Dutch Reporter Arrested on Suspicion of Spying, Held for 24 Hours
|Publisher||Reporters Without Borders|
|Publication Date||10 April 2013|
|Cite as||Reporters Without Borders, Dutch Reporter Arrested on Suspicion of Spying, Held for 24 Hours, 10 April 2013, available at: http://www.refworld.org/docid/517943fa4.html [accessed 22 February 2017]|
|Disclaimer||This is not a UNHCR publication. UNHCR is not responsible for, nor does it necessarily endorse, its content. Any views expressed are solely those of the author or publisher and do not necessarily reflect those of UNHCR, the United Nations or its Member States.|
Reporters Without Borders condemns Dutch journalist Rena Netjes' arrest on suspicion of spying on 8 April. Cairo correspondent for BNR Nieuwsradio and Het Parool, she was released on 9 April after being held overnight and being taken before a court in the capital. In the end, the only charge brought against her was inability to justify her profession at the time of arrest because she left her press card at home.
Another Cairo-based foreign correspondent told Reporters Without Borders that Egypt is currently awash with "spying paranoia" fueled by government comments. Both local and foreign reporters are finding it harder and harder to work because the authorities are doing everything possible to silence critics and restrict freedom of information.
At the time of her arrest, Rena Netjes was interviewing young Egyptians in a café in the eastern Cairo district of Al-Rehab for a report on youth unemployment in Egypt. The café's owner and other people participated in her arrest and handed her over to the police.

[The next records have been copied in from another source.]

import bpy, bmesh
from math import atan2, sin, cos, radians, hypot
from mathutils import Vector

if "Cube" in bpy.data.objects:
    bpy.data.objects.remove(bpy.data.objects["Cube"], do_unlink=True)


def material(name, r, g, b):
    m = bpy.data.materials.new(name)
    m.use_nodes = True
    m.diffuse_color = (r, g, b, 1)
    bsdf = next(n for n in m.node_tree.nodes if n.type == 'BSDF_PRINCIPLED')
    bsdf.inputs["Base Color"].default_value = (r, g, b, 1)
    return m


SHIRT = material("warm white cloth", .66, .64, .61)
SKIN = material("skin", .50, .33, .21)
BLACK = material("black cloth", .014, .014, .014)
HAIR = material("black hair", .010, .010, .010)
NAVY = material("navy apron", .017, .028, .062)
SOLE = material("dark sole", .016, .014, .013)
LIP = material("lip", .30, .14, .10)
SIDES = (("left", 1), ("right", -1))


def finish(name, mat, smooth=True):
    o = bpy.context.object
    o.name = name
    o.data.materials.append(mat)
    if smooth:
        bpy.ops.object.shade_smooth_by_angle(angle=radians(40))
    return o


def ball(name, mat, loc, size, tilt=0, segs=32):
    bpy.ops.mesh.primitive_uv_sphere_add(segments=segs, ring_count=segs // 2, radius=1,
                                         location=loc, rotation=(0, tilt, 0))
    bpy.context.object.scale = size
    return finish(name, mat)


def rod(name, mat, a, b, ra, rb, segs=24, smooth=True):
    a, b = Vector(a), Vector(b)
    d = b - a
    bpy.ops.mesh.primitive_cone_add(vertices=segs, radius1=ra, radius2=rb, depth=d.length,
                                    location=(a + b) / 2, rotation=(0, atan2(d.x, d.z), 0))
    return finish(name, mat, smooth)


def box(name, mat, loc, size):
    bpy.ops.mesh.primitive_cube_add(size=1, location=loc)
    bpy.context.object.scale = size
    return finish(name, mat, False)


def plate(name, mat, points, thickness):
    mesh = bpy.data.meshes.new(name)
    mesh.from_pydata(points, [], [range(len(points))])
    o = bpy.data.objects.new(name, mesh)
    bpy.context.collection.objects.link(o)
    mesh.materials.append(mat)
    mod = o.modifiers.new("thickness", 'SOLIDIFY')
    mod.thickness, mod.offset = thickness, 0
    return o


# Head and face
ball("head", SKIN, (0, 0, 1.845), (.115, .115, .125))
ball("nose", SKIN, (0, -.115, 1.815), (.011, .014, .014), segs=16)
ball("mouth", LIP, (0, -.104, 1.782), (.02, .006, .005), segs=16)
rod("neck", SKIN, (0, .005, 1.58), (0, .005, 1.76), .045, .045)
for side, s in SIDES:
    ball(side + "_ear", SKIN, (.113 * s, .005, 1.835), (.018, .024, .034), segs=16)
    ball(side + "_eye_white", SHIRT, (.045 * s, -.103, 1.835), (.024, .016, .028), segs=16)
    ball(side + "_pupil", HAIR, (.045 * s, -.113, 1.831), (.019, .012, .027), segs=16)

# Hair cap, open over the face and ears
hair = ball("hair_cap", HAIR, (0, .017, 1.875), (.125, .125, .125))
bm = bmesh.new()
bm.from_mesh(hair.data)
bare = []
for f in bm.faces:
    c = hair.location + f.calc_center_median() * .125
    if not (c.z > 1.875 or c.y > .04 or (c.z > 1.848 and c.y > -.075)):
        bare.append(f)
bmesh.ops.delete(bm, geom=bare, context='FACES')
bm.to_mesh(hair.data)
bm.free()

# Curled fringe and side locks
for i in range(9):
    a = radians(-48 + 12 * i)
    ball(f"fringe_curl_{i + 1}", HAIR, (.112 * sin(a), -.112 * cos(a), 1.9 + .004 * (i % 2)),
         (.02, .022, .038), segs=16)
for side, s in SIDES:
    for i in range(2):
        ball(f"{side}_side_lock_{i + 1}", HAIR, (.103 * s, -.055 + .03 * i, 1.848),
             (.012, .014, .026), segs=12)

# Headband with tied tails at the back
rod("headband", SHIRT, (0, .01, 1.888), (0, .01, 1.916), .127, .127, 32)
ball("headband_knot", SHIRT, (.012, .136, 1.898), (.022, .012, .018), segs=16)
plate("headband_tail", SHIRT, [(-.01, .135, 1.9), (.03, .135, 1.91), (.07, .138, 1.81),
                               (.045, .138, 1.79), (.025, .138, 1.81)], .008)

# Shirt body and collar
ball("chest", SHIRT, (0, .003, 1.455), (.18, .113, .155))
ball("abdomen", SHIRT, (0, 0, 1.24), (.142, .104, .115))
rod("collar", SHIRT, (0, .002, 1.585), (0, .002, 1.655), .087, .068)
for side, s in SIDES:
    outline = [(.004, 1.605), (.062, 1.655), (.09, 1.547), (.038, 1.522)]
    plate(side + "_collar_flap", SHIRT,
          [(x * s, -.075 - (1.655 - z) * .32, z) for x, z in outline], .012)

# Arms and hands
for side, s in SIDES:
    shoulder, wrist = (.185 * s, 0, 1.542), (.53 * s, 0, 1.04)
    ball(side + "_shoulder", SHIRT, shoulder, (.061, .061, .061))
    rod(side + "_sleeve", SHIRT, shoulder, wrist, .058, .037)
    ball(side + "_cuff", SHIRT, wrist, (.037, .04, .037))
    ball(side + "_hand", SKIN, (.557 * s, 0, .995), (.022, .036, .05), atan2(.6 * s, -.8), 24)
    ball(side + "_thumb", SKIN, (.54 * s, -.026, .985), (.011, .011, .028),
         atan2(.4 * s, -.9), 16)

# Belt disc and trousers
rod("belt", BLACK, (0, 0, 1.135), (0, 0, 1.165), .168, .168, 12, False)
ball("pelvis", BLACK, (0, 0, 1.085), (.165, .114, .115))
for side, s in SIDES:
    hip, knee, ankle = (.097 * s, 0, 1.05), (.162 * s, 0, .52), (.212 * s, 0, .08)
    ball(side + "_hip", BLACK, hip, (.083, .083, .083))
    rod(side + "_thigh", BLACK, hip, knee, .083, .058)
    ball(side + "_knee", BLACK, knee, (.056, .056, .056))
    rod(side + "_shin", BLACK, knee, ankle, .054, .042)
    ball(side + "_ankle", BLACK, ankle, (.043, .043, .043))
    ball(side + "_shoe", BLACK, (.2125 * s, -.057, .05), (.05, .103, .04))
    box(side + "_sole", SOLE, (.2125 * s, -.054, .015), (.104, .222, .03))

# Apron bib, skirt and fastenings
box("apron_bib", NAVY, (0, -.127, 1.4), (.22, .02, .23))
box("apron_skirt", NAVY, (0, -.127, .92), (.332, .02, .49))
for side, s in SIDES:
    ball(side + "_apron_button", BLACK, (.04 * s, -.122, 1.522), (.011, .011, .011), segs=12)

The owner accused her of spying and wanting to "impose western culture on Egyptians."
Reporters Without Borders is relieved by her release but condemns the attitude of the authorities towards journalists. "This policy of intimidation towards the media must stop," the organization said.

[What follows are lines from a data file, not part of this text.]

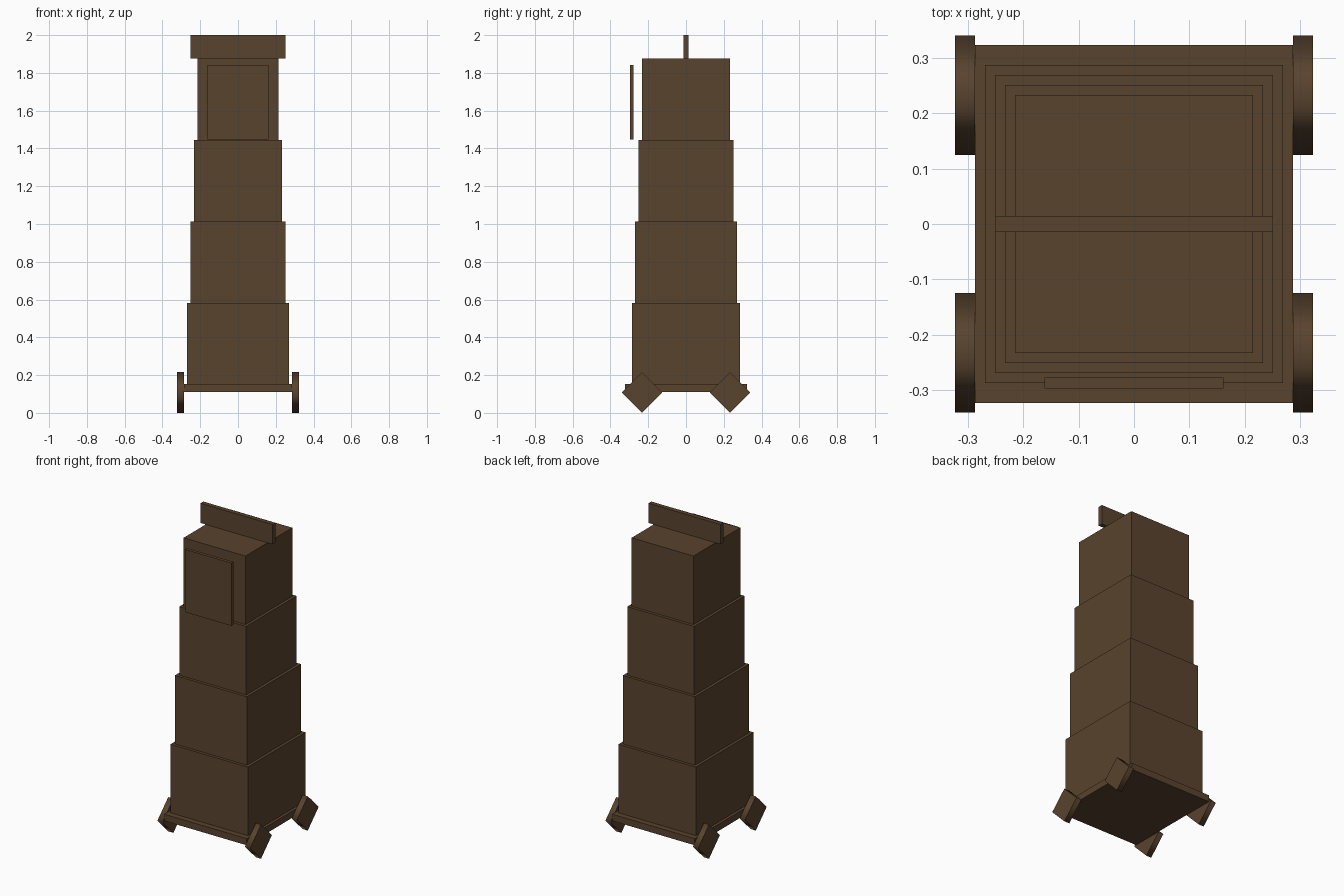
import bpy
import bmesh
from math import pi
from mathutils import Matrix

cube = bpy.data.objects.get("Cube")
if cube:
    bpy.data.objects.remove(cube, do_unlink=True)

# Single dark wood colour
wood = bpy.data.materials.new("dark_wood")
wood.use_nodes = True
WOOD_COLOUR = (0.1, 0.056, 0.027, 1)
wood.diffuse_color = WOOD_COLOUR
wood.node_tree.nodes["Principled BSDF"].inputs["Base Color"].default_value = WOOD_COLOUR


def add_object(name, bm, location):
    mesh = bpy.data.meshes.new(name)
    bm.to_mesh(mesh)
    bm.free()
    mesh.materials.append(wood)
    obj = bpy.data.objects.new(name, mesh)
    obj.location = location
    bpy.context.collection.objects.link(obj)
    return obj


def box(name, half_x, half_y, bottom, top, y=0):
    bm = bmesh.new()
    size = (2 * half_x, 2 * half_y, top - bottom)
    bmesh.ops.create_cube(bm, size=1, matrix=Matrix.Diagonal((*size, 1)))
    return add_object(name, bm, (0, y, (bottom + top) / 2))


def wheel(name, x, y, radius, width):
    # Four-sided wheel with a corner down, rim shaded smooth, flat caps
    bm = bmesh.new()
    bmesh.ops.create_cone(bm, cap_ends=True, segments=4, radius1=radius,
                          radius2=radius, depth=width,
                          matrix=Matrix.Rotation(pi / 2, 4, "Y"))
    bm.normal_update()
    for face in bm.faces:
        is_cap = abs(face.normal.x) > 0.9
        face.smooth = not is_cap
        if is_cap:
            for edge in face.edges:
                edge.smooth = False
    return add_object(name, bm, (x, y, radius))


# Rolling base
box("base_platform", 0.287, 0.323, 0.11, 0.152)
for side, sx in (("left", 1), ("right", -1)):
    for end, sy in (("front", -1), ("back", 1)):
        wheel(f"{end}_{side}_wheel", sx * 0.305, sy * 0.2325, 0.1077, 0.036)

# Stepped tower, each tier narrower than the one below
TIER_HEIGHT, STEP = 0.431, 0.018
for i in range(4):
    bottom = 0.152 + i * TIER_HEIGHT
    box(f"tower_tier_{i + 1}", 0.269 - i * STEP, 0.287 - i * STEP,
        bottom, bottom + TIER_HEIGHT)

# Raised drawbridge panel standing clear of the front, and the top beam
box("drawbridge", 0.162, 0.01, 1.447, 1.842, y=-0.287)
box("top_beam", 0.251, 0.014, 1.876, 2.0)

Netjes' "citizen arrest" was encouraged by prosecutor-general Talaat Ibrahim's recent comment urging ordinary Egyptians to cooperate with the police and declaring that they had the right to carry out "judicial arrests." Although the prosecutor-general's office later denied this, it seems that ordinary civilians cooperated in Netjes's arrest.